From Nike to Amazon, all the way to the video games you play, Black Lives Matter's messaging has infiltrated the corporate world, whether it's needed or not. Of course, it most often isn't.
Red Bull may be the first company to finally realize this. Earlier this week, the energy drink giant fired two of their most woke executives, chief executive Stefan Kozak along with chief marketing officer Amy Taylor, both from their North American team.
According to other employees, these “culture teams” were the most vocal about racial justice matters.
According to the Wall Street Journal, Taylor was:
met with opposition when she began advocating for Red Bull to be more overt in its support of racial justice in the last month, according to people familiar with the matter.

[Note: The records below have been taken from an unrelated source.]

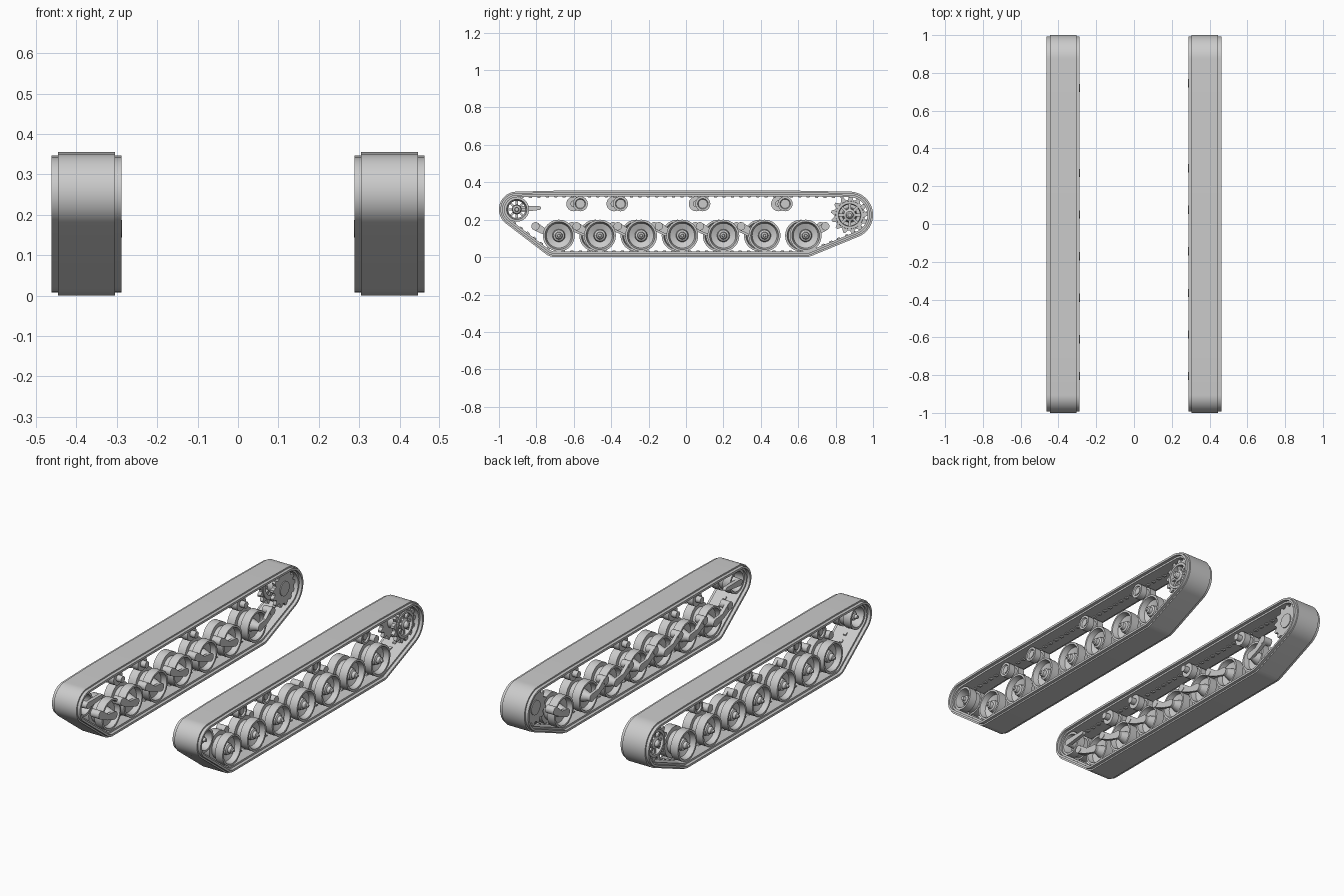
import bpy, bmesh, math
from mathutils import Vector, geometry

cube = bpy.data.objects.get("Cube")
if cube:
    bpy.data.objects.remove(cube)

steel = bpy.data.materials.new("light_grey_steel")
steel.use_nodes = True
GREY = (0.6, 0.6, 0.6, 1)
steel.diffuse_color = GREY
steel.node_tree.nodes["Principled BSDF"].inputs["Base Color"].default_value = GREY

TRACK_X = 0.375
parts = []


def finish(name, bm):
    bmesh.ops.recalc_face_normals(bm, faces=bm.faces)
    mesh = bpy.data.meshes.new(name)
    bm.to_mesh(mesh)
    bm.free()
    mesh.materials.append(steel)
    obj = bpy.data.objects.new(name, mesh)
    bpy.context.collection.objects.link(obj)
    parts.append(obj)


def circle(y, z, count=40):
    """Outline of a lathe: every point on the axle, normals pointing outward."""
    angles = [math.tau * i / count for i in range(count)]
    return [(Vector((y, z)), Vector((math.cos(a), math.sin(a)))) for a in angles]


def gear(y, z, teeth):
    """Like circle, but with normals shortened between the teeth."""
    outline = circle(y, z, teeth * 4)
    return [(p, n * (1 if i % 4 < 2 else 0.82)) for i, (p, n) in enumerate(outline)]


def belt(*wheels):
    """Outline of a belt pulled tight around circles (y, z, radius)."""
    samples = [(p + n * r, n) for y, z, r in wheels for p, n in circle(y, z, 64)]
    return [samples[i] for i in geometry.convex_hull_2d([p for p, n in samples])]


def sweep(name, side, outline, section, closed=False):
    """Sweep a section of (outward x, offset along normal) around an outline."""
    bm = bmesh.new()
    rings = []
    for x, offset in section:
        points = [p + n * offset for p, n in outline]
        rings.append([bm.verts.new((side * (TRACK_X + x), p.x, p.y)) for p in points])
    pairs = list(zip(rings, rings[1:]))
    if closed:
        pairs.append((rings[-1], rings[0]))
    else:
        bm.faces.new(rings[0])
        bm.faces.new(rings[-1])
    for a, b in pairs:
        for i in range(len(a)):
            bm.faces.new((a[i - 1], a[i], b[i], b[i - 1]))
    finish(name, bm)


def link(name, side, x0, x1, *ends):
    """Flat bar with rounded ends."""
    sweep(name, side, belt(*ends), [(x0, 0), (x1, 0)])


def rod(name, side, y, z, radius, x0, x1):
    sweep(name, side, circle(y, z, 24), [(x0, radius), (x1, radius)])


def spokes(name, side, y, z, count, r0, r1, x0, x1, width):
    for i in range(count):
        a = math.tau * i / count
        d = Vector((math.cos(a), math.sin(a)))
        inner, outer = Vector((y, z)) + d * r0, Vector((y, z)) + d * r1
        link(f"{name}_{i + 1}", side, x0, x1, (*inner, width), (*outer, width))


def guide_lugs(name, side, outline, depth, step=0.045):
    """Thin lugs spaced evenly along the inside of the belt."""
    bm = bmesh.new()
    loop = [p - n * depth for p, n in outline]
    wait = step
    for a, b in zip(loop, loop[1:] + loop[:1]):
        edge = b - a
        length = edge.length
        if length < 1e-6:
            continue
        along = edge / length
        inward = Vector((-along.y, along.x))
        if inward.dot(Vector((0, 0.18)) - a) < 0:
            inward = -inward
        while wait < length:
            c = a + along * wait
            rings = []
            for x in (-0.008, 0.008):
                corners = [c - along * 0.01, c + along * 0.01,
                           c + along * 0.007 + inward * 0.006, c - along * 0.007 + inward * 0.006]
                rings.append([bm.verts.new((side * (TRACK_X + x), p.x, p.y)) for p in corners])
            r, q = rings
            bm.faces.new(r)
            bm.faces.new(q)
            for i in range(4):
                bm.faces.new((r[i - 1], r[i], q[i], q[i - 1]))
            wait += step
        wait -= length
    finish(name, bm)


# Sections, from the inner side of the track to the outer side
BELT = [(-.087, -.008), (-.07, -.008), (-.07, 0), (.07, 0), (.07, -.008), (.087, -.008),
        (.087, -.02), (.07, -.02), (.07, -.03), (-.07, -.03), (-.07, -.02), (-.087, -.02)]
ROAD_WHEEL = [(-.075, .018), (-.05, .028), (-.03, .034), (-.035, .068), (-.065, .074),
              (-.065, .085), (-.018, .085), (-.018, .062), (.018, .062), (.018, .085),
              (.065, .085), (.065, .074), (.035, .066), (.022, .034), (.045, .03),
              (.05, .02), (.066, .017), (.07, .009), (.078, .007)]
ROLLER = [(-.05, .024), (-.05, .04), (-.012, .04), (-.012, .03), (.012, .03),
          (.012, .04), (.05, .04), (.05, .028), (.042, .024)]
IDLER_RIM = [(-.06, .066), (-.015, .066), (-.015, .056), (.015, .056), (.015, .066),
             (.06, .066), (.06, .054), (.02, .046), (-.02, .046), (-.06, .054)]
IDLER_Y, IDLER_Z = -0.905, 0.255
DRIVE_Y, DRIVE_Z = 0.875, 0.225

for side, label in ((1, "left"), (-1, "right")):
    # Wheels on the right sit slightly further forward
    shift = 0 if side > 0 else -0.025

    # Track belt
    path = belt((IDLER_Y, IDLER_Z, .095), (-.7, .255, .1), (.6, .255, .1),
                (DRIVE_Y, DRIVE_Z, .125), (.64, .083, .083), (-.7, .083, .083))
    sweep(f"{label}_track_belt", side, path, BELT, closed=True)
    guide_lugs(f"{label}_guide_lugs", side, path, 0.03)

    # Road wheels on swing arms
    for i in range(7):
        y = -0.68 + 0.22 * i + (shift if i else 0)
        sweep(f"{label}_road_wheel_{i + 1}", side, circle(y, .115), ROAD_WHEEL)
        reach = 0.105 if i == 6 else -0.125
        link(f"{label}_swing_arm_{i + 1}", side, -.086, -.07,
             (y, .115, .022), (y + reach * .5, .128, .015))
        link(f"{label}_swing_arm_end_{i + 1}", side, -.086, -.066,
             (y + reach * .5, .128, .015), (y + reach, .165, .022))
        rod(f"{label}_arm_pivot_{i + 1}", side, y + reach, .165, .022, -.088, -.035)

    # Return rollers
    for i, y in enumerate((-.565, -.35, .09, .53)):
        y += shift * 1.4
        sweep(f"{label}_return_roller_{i + 1}", side, circle(y, .285, 32), ROLLER)
        rod(f"{label}_roller_axle_{i + 1}", side, y, .285, .018, -.08, .046)

    # Front idler with tension arm
    sweep(f"{label}_idler_rim", side, circle(IDLER_Y, IDLER_Z), IDLER_RIM, closed=True)
    sweep(f"{label}_idler_hub", side, circle(IDLER_Y, IDLER_Z, 24),
          [(-.07, .018), (.02, .026), (.04, .022), (.045, .012), (.06, .01)])
    spokes(f"{label}_idler_spoke", side, IDLER_Y, IDLER_Z, 8, .02, .046, -.012, .014, .006)
    link(f"{label}_tension_arm", side, -.08, -.06,
         (IDLER_Y, IDLER_Z, .018), (-.785, .262, .01))

    # Rear drive sprocket: open outer gear, solid inner gear
    sweep(f"{label}_outer_gear", side, gear(DRIVE_Y, DRIVE_Z, 13),
          [(.03, .1), (.05, .1), (.05, .074), (.03, .074)], closed=True)
    sweep(f"{label}_gear_rim", side, circle(DRIVE_Y, DRIVE_Z),
          [(.025, .078), (.056, .074), (.056, .06), (.025, .056)], closed=True)
    spokes(f"{label}_gear_spoke", side, DRIVE_Y, DRIVE_Z, 8, .02, .06, .03, .046, .007)
    sweep(f"{label}_inner_gear", side, gear(DRIVE_Y, DRIVE_Z, 13), [(-.05, .1), (-.03, .1)])
    sweep(f"{label}_drive_hub", side, circle(DRIVE_Y, DRIVE_Z, 32),
          [(-.055, .04), (-.03, .04), (.025, .036), (.05, .032), (.056, .02), (.07, .016), (.075, .01)])

# Smooth shading with sharp edges kept
bpy.ops.object.select_all(action='DESELECT')
for obj in parts:
    obj.select_set(True)
bpy.context.view_layer.objects.active = parts[0]
bpy.ops.object.shade_smooth_by_angle(angle=math.radians(30))
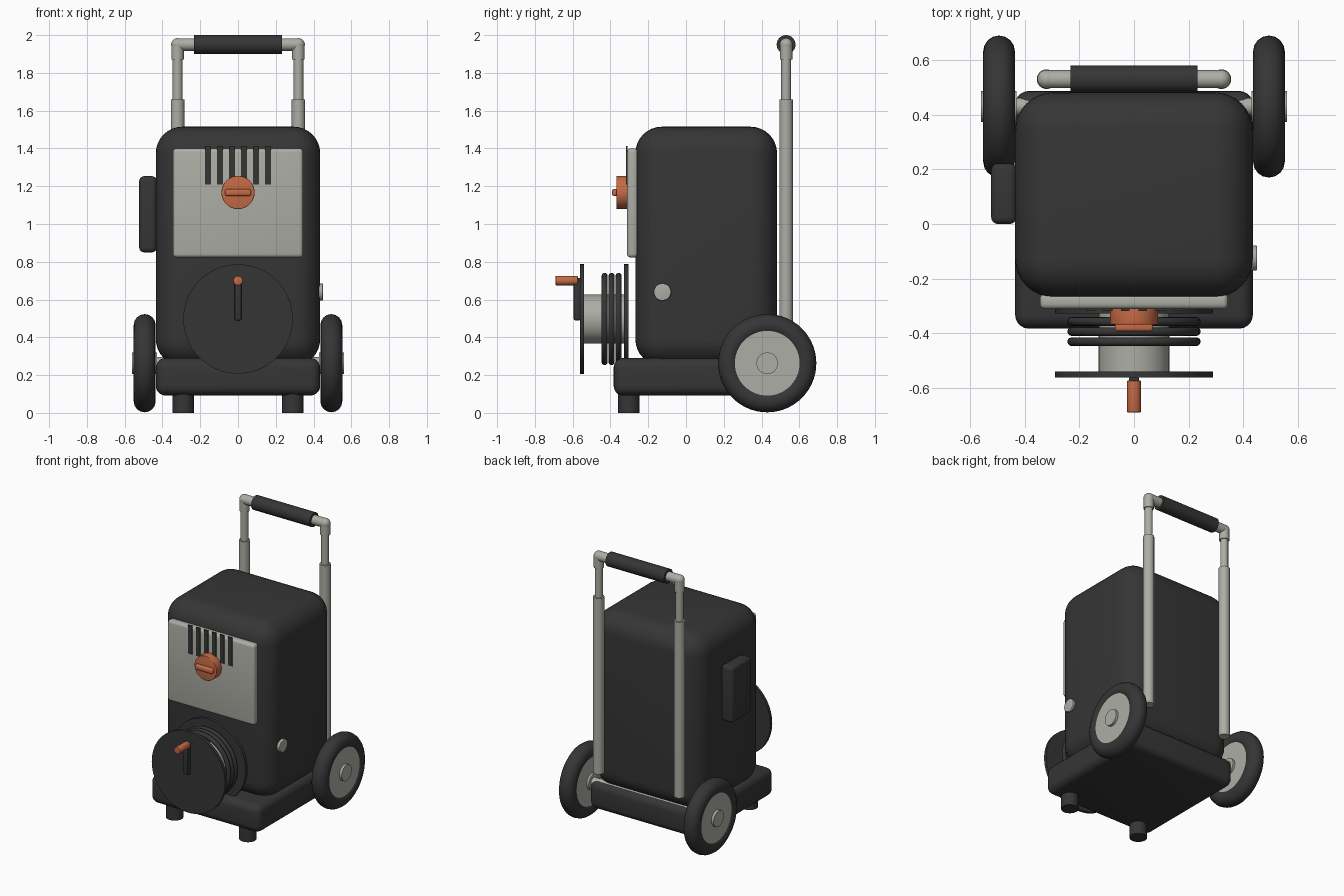
import bpy, bmesh, math
from mathutils import Vector

if "Cube" in bpy.data.objects:
    bpy.data.objects.remove(bpy.data.objects["Cube"])


def material(name, rgb):
    m = bpy.data.materials.new(name)
    m.diffuse_color = (*rgb, 1)
    m.use_nodes = True
    m.node_tree.nodes["Principled BSDF"].inputs["Base Color"].default_value = m.diffuse_color
    return m


DARK = material("charcoal plastic", (0.036, 0.036, 0.037))
GREY = material("light grey metal", (0.42, 0.42, 0.38))
ORANGE = material("orange plastic", (0.56, 0.145, 0.06))


def finish(name, bm, mat):
    bmesh.ops.recalc_face_normals(bm, faces=bm.faces)
    mesh = bpy.data.meshes.new(name)
    bm.to_mesh(mesh)
    bm.free()
    mesh.materials.append(mat)
    ob = bpy.data.objects.new(name, mesh)
    bpy.context.collection.objects.link(ob)
    return ob


def box(name, lo, hi, mat, bevel=0.0, segments=4):
    bm = bmesh.new()
    bmesh.ops.create_cube(bm, size=1)
    for v in bm.verts:
        v.co = Vector([(a + b) / 2 + c * (b - a) for a, b, c in zip(lo, hi, v.co)])
    if bevel:
        bmesh.ops.bevel(bm, geom=bm.edges[:], offset=bevel, segments=segments,
                        profile=0.5, affect='EDGES')
    return finish(name, bm, mat)


def rod(name, start, end, radius, mat, bevel=0.0, sides=40):
    a, b = Vector(start), Vector(end)
    bm = bmesh.new()
    bmesh.ops.create_cone(bm, cap_ends=True, segments=sides, radius1=radius,
                          radius2=radius, depth=(b - a).length)
    if bevel:
        rims = [e for e in bm.edges if any(len(f.verts) > 4 for f in e.link_faces)]
        bmesh.ops.bevel(bm, geom=rims, offset=bevel, segments=3, profile=0.5,
                        affect='EDGES')
    turn = Vector((0, 0, 1)).rotation_difference(b - a).to_matrix()
    for v in bm.verts:
        v.co = turn @ v.co + (a + b) / 2
    return finish(name, bm, mat)


def ball(name, centre, radius, mat):
    bm = bmesh.new()
    bmesh.ops.create_uvsphere(bm, u_segments=24, v_segments=16, radius=radius)
    bmesh.ops.translate(bm, verts=bm.verts, vec=centre)
    return finish(name, bm, mat)


def ring(name, centre, major, minor, axis, mat, sides=56, tube=16):
    bm = bmesh.new()
    rows = []
    for i in range(sides):
        a = 2 * math.pi * i / sides
        row = []
        for j in range(tube):
            b = 2 * math.pi * j / tube
            r, h = major + minor * math.cos(b), minor * math.sin(b)
            u, w = r * math.cos(a), r * math.sin(a)
            p = (h, u, w) if axis == 'X' else (u, h, w)
            row.append(bm.verts.new(Vector(centre) + Vector(p)))
        rows.append(row)
    for i in range(sides):
        p, q = rows[i], rows[(i + 1) % sides]
        for j in range(tube):
            k = (j + 1) % tube
            bm.faces.new((p[j], q[j], q[k], p[k]))
    return finish(name, bm, mat)


# Main housing and base tray
box("housing", (-0.435, -0.268, 0.25), (0.435, 0.482, 1.515), DARK, 0.14, 8)
box("base", (-0.435, -0.383, 0.092), (0.435, 0.487, 0.29), DARK, 0.05, 5)

# Front control panel with vent slots
box("control_panel", (-0.345, -0.312, 0.822), (0.345, -0.255, 1.4), GREY, 0.02)
for i in range(6):
    x = (i - 2.5) * 0.0636
    box("vent_slot", (x - 0.016, -0.318, 1.208), (x + 0.016, -0.310, 1.413), DARK)

# Control knob with grip bar
rod("knob", (0, -0.368, 1.167), (0, -0.30, 1.167), 0.088, ORANGE, 0.004)
box("knob_grip", (-0.07, -0.393, 1.149), (0.07, -0.36, 1.185), ORANGE, 0.01, 3)

# Hose reel: flanges, drum, coils and crank
REEL_Z = 0.497
rod("reel_front_flange", (0, -0.562, REEL_Z), (0, -0.54, REEL_Z), 0.29, DARK, sides=64)
rod("reel_back_flange", (0, -0.327, REEL_Z), (0, -0.305, REEL_Z), 0.29, DARK, sides=64)
rod("reel_drum", (0, -0.55, REEL_Z), (0, -0.315, REEL_Z), 0.13, GREY)
for y in (-0.431, -0.394, -0.357):
    ring("hose_coil", (0, y, REEL_Z), 0.228, 0.016, 'Y', DARK, tube=12)
box("crank_arm", (-0.018, -0.595, 0.49), (0.018, -0.558, 0.715), DARK, 0.008, 2)
rod("crank_handle", (0, -0.69, 0.70), (0, -0.573, 0.70), 0.025, ORANGE, 0.003, 24)

# Side outlet and side storage box
rod("side_outlet", (0.42, -0.125, 0.64), (0.45, -0.125, 0.64), 0.046, GREY, 0.004)
box("side_box", (-0.523, 0.0, 0.85), (-0.43, 0.222, 1.253), DARK, 0.025)

# Axle
WY, WZ = 0.43, 0.263
rod("axle", (-0.5, WY, WZ), (0.5, WY, WZ), 0.032, GREY)

for s in (-1, 1):
    # Wheels
    x = s * 0.494
    ring("tyre", (x, WY, WZ), 0.202, 0.058, 'X', DARK)
    rod("wheel_disc", (x - 0.048, WY, WZ), (x + 0.048, WY, WZ), 0.178, GREY, sides=56)
    rod("hub_cap", (s * 0.43, WY, WZ), (s * 0.56, WY, WZ), 0.057, GREY)
    # Front feet
    rod("foot", (s * 0.29, -0.302, 0), (s * 0.29, -0.302, 0.13), 0.057, DARK)
    # Telescopic handle poles and elbows
    hx, hy, hz = s * 0.32, 0.53, 1.95
    rod("lower_pole", (hx, hy, 0.40), (hx, hy, 1.66), 0.036, GREY)
    rod("upper_pole", (hx, hy, 1.6), (hx, hy, 1.92), 0.026, GREY)
    rod("elbow_sleeve", (hx, hy, 1.87), (hx, hy, hz), 0.033, GREY)
    ball("elbow", (hx, hy, hz), 0.034, GREY)

# Handle cross bar and grip
rod("handle_bar", (-0.32, 0.53, 1.95), (0.32, 0.53, 1.95), 0.033, GREY)
rod("handle_grip", (-0.232, 0.53, 1.95), (0.232, 0.53, 1.95), 0.05, DARK)

# Smooth shading with sharp edges kept
for ob in bpy.context.collection.objects:
    ob.select_set(True)
    bpy.context.view_layer.objects.active = ob
bpy.ops.object.shade_smooth_by_angle(angle=math.radians(35))
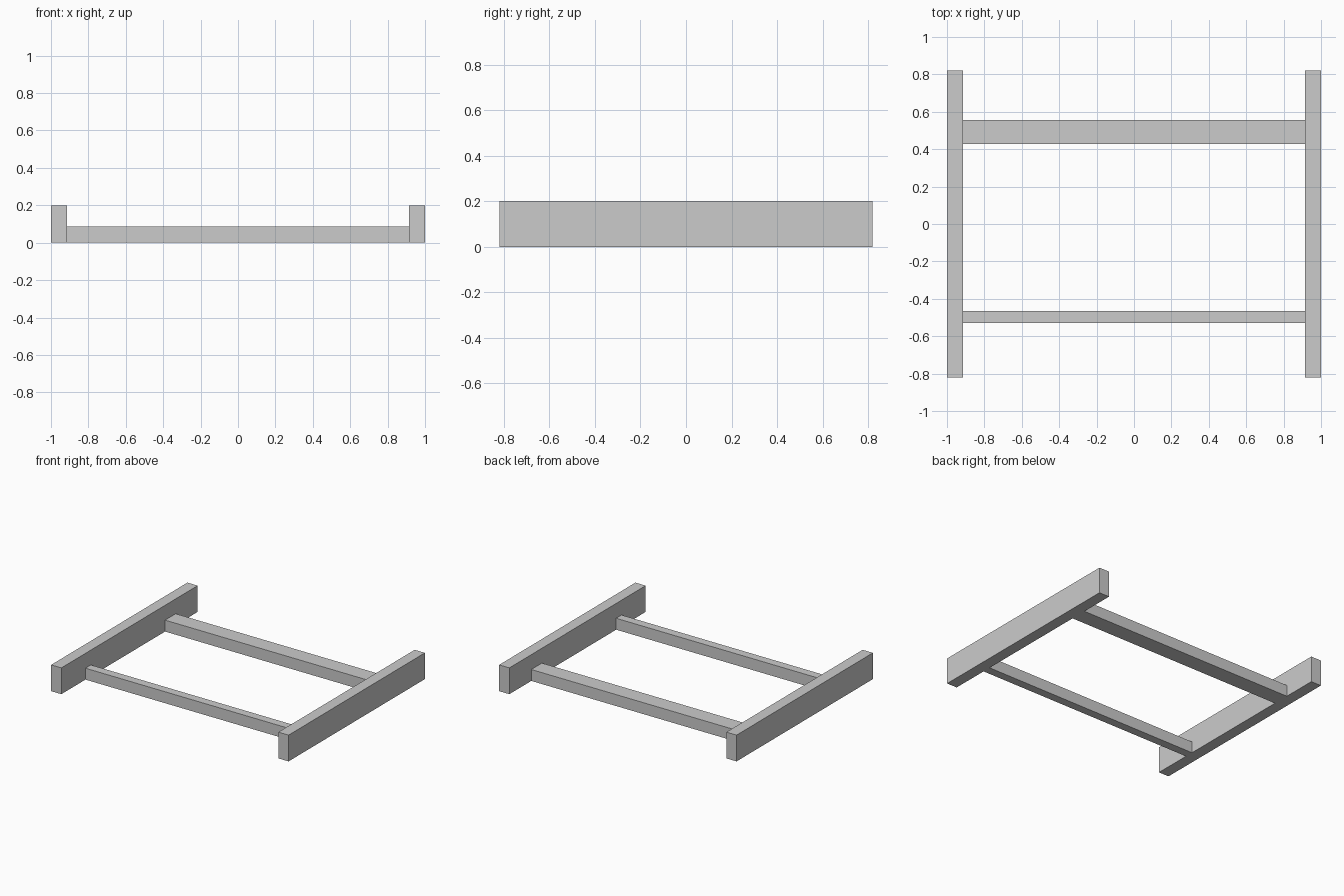
import bpy

# Remove the default cube
cube = bpy.data.objects.get("Cube")
if cube:
    bpy.data.objects.remove(cube, do_unlink=True)

# Single grey material
GREY = (0.6, 0.6, 0.6, 1.0)
grey = bpy.data.materials.new("plain_grey")
grey.use_nodes = True
grey.diffuse_color = GREY
bsdf = next(n for n in grey.node_tree.nodes if n.type == "BSDF_PRINCIPLED")
bsdf.inputs["Base Color"].default_value = GREY


def beam(name, x, y, z):
    """Box spanning the given (min, max) ranges."""
    spans = (x, y, z)
    bpy.ops.mesh.primitive_cube_add(size=1, location=[sum(s) / 2 for s in spans])
    obj = bpy.context.object
    obj.name = name
    obj.scale = [s[1] - s[0] for s in spans]
    bpy.ops.object.transform_apply(location=False, rotation=False, scale=True)
    obj.data.materials.append(grey)
    return obj


INNER = 0.914      # inside face of the side rails
HALF_DEPTH = 0.82
RAIL_TOP = 0.2
BAR_TOP = 0.087

# Tall side rails
beam("left_side_rail", (INNER, 1), (-HALF_DEPTH, HALF_DEPTH), (0, RAIL_TOP))
beam("right_side_rail", (-1, -INNER), (-HALF_DEPTH, HALF_DEPTH), (0, RAIL_TOP))

# Low crossbars between the rails: narrow at the front, wide at the back
beam("front_crossbar", (-INNER, INNER), (-0.53, -0.465), (0, BAR_TOP))
beam("back_crossbar", (-INNER, INNER), (0.428, 0.556), (0, BAR_TOP))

This came after more than 300 employees signed a letter expressing concern about the company's response to BLM, asking for "internal action," and criticized the company's “public silence.”
The letter, titled “Representation Matters at Red Bull” made many assertions and requests, including the following:
As we say nothing, we are abandoning the communities we claim to support and foster in their time of greatest need, absence during a time that demands action, reveals purported support as nothing more than exploitation.
In his reply to the letter, Kozak, the chief executive of course agreed, saying:
[Regarding] the current uprising... I share these views and I applaud those who peacefully and courageously have made their voices heard.
The company took it a step further, saying that Red Bull, “will reinforce Black representation in everything we do,” and “direct resources to the efforts of existing and new partners focused on equality in cities across the US.”
A graffiti artist and b-boy named Joel Martinez — who has participated in “Red Bull's BC One” breakdancing competition —provided a statement to Business Insider stating that he was upset about a #BlackoutTuesday post that Red Bull shared June 2.
Martinez asked, “why didn't red bull use the phrase “Black Lives Matter?” He continued, “this is a paradigm shift. All people wanting a better world is what the protests are about, why would Red Bull not stand behind that?”
That letter was addressed to the executives who are no longer working with the company.
I applaud Red Bull for this action and hope that others will follow suit.
Why does anyone need an energy drink brand to make statements siding with their political views? The simple answer is that it works everywhere else, so why not get some social clout and ask? You might get famous. Alexandria Ocasio-Cortez might even tweet about you.
Imagine an employee at Starbucks requested financial support be sent to the NRA, stating: “I don't feel safe here at Starbucks, gun-owner representation matters.”
They'd be laughed at, fired and called out on social media, ruining their lives.
“Radical-right wing gun owners are infiltrating corporations and making employees feel unsafe.” It practically writes itself.